The criminal court in French Polynesia has thrown out a last-ditch bid by the defence to derail the trial of 87 people accused of being part of an illicit network that profited from a system of phantom jobs.
After a tumultous challenge yesterday, the former president Gaston Flosse was then called to start his testimony.

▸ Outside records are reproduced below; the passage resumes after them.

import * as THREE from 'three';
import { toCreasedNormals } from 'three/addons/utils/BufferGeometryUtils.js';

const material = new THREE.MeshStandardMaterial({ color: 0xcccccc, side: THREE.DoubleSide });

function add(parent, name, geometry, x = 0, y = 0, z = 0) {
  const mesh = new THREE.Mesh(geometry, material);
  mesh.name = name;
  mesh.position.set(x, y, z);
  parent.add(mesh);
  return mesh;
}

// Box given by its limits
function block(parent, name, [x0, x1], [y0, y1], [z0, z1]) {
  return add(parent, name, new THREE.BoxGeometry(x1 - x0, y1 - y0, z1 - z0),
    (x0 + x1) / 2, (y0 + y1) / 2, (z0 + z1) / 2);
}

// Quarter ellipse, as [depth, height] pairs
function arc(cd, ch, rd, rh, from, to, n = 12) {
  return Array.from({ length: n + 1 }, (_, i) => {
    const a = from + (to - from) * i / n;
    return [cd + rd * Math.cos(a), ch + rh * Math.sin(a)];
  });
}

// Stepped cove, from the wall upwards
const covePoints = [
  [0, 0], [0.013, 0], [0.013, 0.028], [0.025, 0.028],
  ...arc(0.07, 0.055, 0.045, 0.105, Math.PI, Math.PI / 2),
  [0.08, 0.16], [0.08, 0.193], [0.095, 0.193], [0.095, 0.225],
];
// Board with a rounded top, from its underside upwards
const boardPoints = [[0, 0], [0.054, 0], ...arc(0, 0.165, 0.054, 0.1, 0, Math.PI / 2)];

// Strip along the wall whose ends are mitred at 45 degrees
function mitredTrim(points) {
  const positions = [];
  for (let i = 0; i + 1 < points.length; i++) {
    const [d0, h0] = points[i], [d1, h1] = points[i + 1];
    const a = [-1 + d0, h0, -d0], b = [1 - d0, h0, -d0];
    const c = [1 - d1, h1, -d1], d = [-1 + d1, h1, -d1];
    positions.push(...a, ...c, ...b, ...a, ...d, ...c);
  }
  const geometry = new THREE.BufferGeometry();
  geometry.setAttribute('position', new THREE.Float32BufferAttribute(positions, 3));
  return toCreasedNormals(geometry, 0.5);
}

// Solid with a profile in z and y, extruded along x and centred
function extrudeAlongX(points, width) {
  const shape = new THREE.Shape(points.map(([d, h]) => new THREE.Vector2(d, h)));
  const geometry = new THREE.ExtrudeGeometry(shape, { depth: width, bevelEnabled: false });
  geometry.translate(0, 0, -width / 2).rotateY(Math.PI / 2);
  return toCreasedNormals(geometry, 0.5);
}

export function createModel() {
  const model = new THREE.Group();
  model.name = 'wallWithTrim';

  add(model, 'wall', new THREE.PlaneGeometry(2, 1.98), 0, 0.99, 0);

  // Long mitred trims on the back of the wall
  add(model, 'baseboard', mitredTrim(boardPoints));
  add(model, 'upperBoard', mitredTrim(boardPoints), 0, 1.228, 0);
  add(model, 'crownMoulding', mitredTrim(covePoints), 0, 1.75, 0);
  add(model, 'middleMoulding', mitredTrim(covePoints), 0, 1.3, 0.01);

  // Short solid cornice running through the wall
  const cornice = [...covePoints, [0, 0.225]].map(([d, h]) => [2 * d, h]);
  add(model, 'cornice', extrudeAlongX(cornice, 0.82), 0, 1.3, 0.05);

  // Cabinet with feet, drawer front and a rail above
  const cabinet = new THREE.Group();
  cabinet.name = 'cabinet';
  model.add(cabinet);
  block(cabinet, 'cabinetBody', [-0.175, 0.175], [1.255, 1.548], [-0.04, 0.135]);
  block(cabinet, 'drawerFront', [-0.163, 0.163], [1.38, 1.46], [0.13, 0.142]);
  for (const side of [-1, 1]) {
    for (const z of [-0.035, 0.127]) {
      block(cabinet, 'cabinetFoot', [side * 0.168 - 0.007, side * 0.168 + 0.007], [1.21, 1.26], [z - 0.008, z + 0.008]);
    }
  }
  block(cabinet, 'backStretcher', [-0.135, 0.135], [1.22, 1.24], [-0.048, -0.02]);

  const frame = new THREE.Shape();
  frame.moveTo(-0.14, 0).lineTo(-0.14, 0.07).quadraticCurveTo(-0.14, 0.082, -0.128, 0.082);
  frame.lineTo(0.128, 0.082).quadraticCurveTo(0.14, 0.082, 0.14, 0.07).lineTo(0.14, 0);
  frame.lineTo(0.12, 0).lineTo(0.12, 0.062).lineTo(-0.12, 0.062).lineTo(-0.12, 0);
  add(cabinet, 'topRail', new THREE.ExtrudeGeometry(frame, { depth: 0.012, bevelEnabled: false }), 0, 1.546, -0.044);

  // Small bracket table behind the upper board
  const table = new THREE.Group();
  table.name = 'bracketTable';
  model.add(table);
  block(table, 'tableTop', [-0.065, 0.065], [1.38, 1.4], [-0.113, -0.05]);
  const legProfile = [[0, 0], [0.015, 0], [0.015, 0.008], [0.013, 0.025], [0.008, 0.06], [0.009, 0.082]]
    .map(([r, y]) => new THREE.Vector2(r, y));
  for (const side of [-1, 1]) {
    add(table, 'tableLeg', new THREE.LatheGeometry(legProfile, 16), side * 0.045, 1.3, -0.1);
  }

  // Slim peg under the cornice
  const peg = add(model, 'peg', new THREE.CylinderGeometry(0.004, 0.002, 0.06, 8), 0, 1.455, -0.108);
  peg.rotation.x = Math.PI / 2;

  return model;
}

"The case centres on allegations that in the 1990s, Gaston Flosse began using public funds to pay supporters, such as unionists and journalists, for them to work for his Tahoeraa Huiraatira Party's benefit. The trial, which is the biggest case of its kind in French legal history, is expected to last about a month. About a quarter of Papeete's lawyers was present in what is the outright biggest trial the territory has seen. Should Gaston Flosse be convicted, he risks a jail sentence while some defendants, including the territory's two members of the French assembly, could lose their office. Any final outcome, however, could be years away because any conviction can be appealed and might finally be taken to the France's highest court."